*How to complete this task*. From the data below, copy exactly the lines that lie between the one holding "for name, normal" and the one holding "ring.matrix_world = Matrix.Translation((0, 0, 0.492))", including both, and nothing more.

*Data excerpts*.
=======

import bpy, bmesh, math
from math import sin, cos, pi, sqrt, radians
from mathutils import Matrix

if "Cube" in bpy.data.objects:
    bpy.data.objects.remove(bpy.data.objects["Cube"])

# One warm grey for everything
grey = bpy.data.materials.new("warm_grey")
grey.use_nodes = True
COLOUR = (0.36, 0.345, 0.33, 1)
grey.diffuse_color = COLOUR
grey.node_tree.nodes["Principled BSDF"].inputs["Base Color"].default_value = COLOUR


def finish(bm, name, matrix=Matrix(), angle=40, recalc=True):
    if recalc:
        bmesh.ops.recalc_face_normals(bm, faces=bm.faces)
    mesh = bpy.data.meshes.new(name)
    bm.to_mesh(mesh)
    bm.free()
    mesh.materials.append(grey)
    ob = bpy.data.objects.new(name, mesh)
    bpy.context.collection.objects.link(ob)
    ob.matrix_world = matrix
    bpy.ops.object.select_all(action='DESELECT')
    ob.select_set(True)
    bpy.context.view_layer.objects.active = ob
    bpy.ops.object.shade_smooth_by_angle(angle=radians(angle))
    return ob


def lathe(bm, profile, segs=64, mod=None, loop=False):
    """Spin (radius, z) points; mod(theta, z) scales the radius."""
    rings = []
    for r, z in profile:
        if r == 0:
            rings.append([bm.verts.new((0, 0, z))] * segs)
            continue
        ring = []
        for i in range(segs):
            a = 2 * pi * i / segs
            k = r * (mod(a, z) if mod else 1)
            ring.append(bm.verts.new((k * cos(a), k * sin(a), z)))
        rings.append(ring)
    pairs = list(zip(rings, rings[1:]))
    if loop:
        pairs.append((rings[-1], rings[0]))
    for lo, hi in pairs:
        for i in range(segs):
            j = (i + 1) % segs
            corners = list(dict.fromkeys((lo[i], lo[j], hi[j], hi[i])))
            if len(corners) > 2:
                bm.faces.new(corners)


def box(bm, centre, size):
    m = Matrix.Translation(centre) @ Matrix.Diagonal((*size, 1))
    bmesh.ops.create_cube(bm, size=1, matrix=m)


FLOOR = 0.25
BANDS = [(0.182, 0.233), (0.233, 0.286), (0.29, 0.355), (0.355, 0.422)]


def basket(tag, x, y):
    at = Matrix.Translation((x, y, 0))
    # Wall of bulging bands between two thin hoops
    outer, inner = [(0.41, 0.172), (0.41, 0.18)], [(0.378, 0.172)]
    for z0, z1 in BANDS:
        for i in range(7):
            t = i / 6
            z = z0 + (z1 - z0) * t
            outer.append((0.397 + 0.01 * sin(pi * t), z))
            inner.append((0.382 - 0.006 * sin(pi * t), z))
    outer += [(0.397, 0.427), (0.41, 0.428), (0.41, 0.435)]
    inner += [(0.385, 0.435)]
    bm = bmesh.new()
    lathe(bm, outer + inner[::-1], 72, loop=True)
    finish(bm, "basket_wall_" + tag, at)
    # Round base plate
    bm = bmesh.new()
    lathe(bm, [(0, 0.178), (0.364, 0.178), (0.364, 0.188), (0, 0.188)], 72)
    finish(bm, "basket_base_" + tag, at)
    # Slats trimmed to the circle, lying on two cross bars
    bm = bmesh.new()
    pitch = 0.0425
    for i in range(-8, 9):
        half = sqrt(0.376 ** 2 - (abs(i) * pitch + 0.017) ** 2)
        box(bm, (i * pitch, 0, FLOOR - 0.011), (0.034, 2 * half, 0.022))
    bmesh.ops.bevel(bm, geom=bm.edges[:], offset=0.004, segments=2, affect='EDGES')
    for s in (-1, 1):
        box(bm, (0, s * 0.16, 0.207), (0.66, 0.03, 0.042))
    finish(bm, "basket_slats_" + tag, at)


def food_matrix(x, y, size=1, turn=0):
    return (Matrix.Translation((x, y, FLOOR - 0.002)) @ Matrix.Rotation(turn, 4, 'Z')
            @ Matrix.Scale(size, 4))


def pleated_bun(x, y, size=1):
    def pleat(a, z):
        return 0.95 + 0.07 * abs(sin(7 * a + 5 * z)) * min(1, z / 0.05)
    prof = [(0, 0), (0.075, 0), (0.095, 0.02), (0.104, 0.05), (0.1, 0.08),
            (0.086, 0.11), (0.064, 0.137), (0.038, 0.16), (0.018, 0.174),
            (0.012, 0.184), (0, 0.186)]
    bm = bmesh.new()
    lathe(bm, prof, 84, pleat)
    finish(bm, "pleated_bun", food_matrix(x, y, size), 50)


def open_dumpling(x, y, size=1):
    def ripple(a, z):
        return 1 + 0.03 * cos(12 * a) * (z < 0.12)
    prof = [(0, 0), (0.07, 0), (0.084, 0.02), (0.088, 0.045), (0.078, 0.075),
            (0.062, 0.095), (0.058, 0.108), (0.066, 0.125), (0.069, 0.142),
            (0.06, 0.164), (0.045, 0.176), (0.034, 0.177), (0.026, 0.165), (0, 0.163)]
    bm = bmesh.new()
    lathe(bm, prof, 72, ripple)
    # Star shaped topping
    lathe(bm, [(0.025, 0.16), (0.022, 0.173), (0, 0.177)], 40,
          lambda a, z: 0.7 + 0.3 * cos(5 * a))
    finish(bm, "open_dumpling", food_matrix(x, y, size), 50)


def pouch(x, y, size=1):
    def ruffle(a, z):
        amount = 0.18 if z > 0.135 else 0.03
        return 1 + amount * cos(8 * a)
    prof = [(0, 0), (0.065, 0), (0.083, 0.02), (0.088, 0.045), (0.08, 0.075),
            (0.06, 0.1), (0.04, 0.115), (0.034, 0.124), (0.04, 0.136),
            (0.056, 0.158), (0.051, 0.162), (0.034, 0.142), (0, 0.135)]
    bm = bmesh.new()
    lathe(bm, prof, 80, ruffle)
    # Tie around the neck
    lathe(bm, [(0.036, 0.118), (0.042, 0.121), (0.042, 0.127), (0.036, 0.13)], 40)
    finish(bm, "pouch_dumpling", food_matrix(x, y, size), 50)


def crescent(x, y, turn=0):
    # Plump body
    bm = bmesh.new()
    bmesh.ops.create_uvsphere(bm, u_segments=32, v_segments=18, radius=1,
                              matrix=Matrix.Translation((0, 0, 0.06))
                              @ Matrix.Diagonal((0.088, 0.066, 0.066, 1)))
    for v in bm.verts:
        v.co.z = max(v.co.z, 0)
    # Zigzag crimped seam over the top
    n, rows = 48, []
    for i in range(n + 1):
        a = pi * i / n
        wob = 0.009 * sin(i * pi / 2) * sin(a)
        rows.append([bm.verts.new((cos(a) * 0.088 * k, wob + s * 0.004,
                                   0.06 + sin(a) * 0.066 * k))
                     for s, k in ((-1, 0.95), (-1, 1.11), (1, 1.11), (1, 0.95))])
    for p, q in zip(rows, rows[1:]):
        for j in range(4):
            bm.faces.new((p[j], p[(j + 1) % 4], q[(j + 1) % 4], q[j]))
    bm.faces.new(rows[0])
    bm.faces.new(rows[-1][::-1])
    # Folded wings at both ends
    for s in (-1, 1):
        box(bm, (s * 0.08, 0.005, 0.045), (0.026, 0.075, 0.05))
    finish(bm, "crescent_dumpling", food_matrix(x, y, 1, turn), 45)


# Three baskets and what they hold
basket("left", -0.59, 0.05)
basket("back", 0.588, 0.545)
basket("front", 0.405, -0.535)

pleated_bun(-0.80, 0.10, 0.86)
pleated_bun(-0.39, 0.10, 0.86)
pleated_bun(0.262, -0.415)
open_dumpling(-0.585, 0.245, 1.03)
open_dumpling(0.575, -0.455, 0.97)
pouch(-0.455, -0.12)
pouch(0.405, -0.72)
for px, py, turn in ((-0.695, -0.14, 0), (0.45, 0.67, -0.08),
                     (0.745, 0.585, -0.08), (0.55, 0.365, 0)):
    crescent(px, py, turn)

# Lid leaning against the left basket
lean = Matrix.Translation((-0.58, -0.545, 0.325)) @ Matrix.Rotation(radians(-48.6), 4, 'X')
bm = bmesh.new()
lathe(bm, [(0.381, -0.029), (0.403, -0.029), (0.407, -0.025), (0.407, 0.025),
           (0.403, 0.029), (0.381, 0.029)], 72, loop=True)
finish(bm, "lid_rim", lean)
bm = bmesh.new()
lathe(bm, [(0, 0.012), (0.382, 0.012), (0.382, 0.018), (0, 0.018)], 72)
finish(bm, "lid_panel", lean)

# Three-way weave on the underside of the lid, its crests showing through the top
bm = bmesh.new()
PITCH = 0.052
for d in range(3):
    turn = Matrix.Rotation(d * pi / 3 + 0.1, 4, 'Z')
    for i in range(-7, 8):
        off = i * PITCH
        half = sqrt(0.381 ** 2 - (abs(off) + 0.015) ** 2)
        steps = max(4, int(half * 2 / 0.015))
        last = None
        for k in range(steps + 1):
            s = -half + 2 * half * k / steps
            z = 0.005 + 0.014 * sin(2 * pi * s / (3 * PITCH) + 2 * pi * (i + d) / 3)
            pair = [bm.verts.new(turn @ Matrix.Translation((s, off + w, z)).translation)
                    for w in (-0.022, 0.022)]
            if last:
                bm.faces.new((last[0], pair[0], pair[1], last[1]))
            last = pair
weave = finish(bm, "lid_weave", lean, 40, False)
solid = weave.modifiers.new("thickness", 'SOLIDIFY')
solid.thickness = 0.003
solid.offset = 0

=======

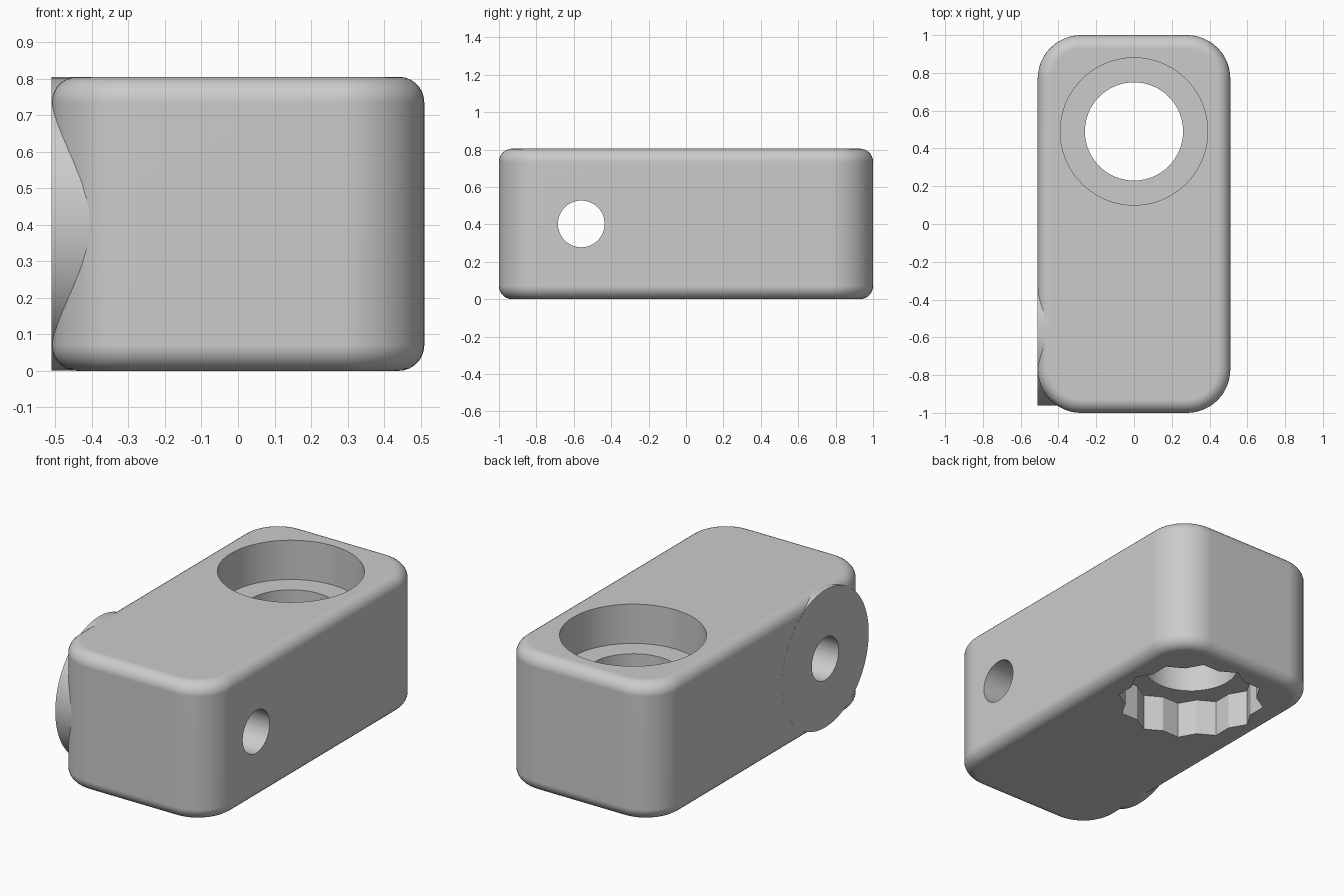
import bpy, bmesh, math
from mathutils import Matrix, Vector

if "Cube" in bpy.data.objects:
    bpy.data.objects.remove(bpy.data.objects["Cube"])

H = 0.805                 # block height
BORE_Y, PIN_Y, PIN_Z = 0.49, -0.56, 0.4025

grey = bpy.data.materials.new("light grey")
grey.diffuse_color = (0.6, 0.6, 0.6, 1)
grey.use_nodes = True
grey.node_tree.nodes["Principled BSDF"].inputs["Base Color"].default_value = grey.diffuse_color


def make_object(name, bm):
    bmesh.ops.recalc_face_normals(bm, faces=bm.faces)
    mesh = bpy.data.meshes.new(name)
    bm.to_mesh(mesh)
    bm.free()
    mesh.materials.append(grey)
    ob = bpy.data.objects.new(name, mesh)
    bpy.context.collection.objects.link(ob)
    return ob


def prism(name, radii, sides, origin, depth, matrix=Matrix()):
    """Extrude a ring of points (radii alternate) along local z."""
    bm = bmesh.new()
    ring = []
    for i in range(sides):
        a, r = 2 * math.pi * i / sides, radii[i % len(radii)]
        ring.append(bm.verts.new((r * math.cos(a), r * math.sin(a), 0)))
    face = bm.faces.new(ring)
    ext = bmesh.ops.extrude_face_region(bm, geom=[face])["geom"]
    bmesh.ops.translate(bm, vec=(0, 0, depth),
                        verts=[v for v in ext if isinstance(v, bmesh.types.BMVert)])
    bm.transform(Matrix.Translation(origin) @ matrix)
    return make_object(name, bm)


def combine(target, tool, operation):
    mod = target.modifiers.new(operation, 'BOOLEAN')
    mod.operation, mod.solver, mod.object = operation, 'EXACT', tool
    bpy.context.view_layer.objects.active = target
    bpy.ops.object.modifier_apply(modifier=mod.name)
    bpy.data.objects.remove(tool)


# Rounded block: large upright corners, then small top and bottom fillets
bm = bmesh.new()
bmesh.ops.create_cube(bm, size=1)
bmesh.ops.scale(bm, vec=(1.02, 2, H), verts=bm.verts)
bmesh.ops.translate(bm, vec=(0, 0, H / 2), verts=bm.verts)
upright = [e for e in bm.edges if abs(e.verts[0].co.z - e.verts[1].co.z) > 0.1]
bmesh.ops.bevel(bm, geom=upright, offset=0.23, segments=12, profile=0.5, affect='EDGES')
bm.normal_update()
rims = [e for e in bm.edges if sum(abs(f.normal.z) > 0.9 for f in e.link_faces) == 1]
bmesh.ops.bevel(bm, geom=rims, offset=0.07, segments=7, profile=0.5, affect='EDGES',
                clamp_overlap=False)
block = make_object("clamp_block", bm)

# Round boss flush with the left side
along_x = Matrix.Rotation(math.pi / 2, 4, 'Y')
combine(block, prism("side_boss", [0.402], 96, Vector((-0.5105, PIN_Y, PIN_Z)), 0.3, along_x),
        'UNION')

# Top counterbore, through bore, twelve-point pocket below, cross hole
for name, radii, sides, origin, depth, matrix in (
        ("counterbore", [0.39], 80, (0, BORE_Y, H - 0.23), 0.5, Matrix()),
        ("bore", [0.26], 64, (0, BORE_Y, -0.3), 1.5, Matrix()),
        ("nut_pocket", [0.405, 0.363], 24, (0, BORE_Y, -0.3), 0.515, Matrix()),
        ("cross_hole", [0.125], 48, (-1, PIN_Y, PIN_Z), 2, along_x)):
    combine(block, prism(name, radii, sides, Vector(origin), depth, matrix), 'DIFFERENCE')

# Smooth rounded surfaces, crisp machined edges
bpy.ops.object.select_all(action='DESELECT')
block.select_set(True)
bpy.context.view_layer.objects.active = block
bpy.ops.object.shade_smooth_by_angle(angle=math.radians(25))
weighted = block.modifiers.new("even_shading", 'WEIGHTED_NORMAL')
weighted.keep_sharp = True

=======

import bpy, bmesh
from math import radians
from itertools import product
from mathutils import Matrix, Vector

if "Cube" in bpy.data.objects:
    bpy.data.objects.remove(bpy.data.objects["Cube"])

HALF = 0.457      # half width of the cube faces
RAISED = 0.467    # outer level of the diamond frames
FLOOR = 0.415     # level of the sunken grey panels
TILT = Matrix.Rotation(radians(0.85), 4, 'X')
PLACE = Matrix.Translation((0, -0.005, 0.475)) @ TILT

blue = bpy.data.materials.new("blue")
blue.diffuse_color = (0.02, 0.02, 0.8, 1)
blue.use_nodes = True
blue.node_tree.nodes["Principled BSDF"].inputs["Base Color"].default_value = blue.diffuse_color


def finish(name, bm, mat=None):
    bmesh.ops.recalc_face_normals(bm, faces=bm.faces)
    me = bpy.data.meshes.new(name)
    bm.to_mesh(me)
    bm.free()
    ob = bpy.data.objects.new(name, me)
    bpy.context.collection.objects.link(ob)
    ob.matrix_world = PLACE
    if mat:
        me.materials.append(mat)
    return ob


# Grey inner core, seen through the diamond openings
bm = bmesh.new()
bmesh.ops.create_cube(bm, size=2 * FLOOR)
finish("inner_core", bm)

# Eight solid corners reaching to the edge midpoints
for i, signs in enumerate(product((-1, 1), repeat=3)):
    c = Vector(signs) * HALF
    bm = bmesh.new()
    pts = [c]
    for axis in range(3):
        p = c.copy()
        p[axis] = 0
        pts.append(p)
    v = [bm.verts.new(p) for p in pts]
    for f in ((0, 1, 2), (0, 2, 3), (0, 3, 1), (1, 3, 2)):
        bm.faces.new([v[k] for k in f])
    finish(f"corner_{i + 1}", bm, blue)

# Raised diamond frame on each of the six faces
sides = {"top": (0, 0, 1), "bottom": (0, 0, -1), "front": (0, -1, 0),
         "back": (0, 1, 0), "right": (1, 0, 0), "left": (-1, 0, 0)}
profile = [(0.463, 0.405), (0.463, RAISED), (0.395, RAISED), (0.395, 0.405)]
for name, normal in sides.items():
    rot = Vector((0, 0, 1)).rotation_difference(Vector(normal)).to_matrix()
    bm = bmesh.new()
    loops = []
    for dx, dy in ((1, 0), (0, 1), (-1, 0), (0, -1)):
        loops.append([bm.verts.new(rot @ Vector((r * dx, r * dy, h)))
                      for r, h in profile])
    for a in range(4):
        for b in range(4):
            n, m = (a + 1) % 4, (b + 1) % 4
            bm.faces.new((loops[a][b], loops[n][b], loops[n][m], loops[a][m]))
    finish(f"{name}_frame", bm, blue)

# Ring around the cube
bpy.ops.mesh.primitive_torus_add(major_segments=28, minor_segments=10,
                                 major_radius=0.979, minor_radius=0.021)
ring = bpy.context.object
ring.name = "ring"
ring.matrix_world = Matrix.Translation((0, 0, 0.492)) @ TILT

=======

*Output for this task*.
for name, normal in sides.items():
    rot = Vector((0, 0, 1)).rotation_difference(Vector(normal)).to_matrix()
    bm = bmesh.new()
    loops = []
    for dx, dy in ((1, 0), (0, 1), (-1, 0), (0, -1)):
        loops.append([bm.verts.new(rot @ Vector((r * dx, r * dy, h)))
                      for r, h in profile])
    for a in range(4):
        for b in range(4):
            n, m = (a + 1) % 4, (b + 1) % 4
            bm.faces.new((loops[a][b], loops[n][b], loops[n][m], loops[a][m]))
    finish(f"{name}_frame", bm, blue)

# Ring around the cube
bpy.ops.mesh.primitive_torus_add(major_segments=28, minor_segments=10,
                                 major_radius=0.979, minor_radius=0.021)
ring = bpy.context.object
ring.name = "ring"
ring.matrix_world = Matrix.Translation((0, 0, 0.492)) @ TILT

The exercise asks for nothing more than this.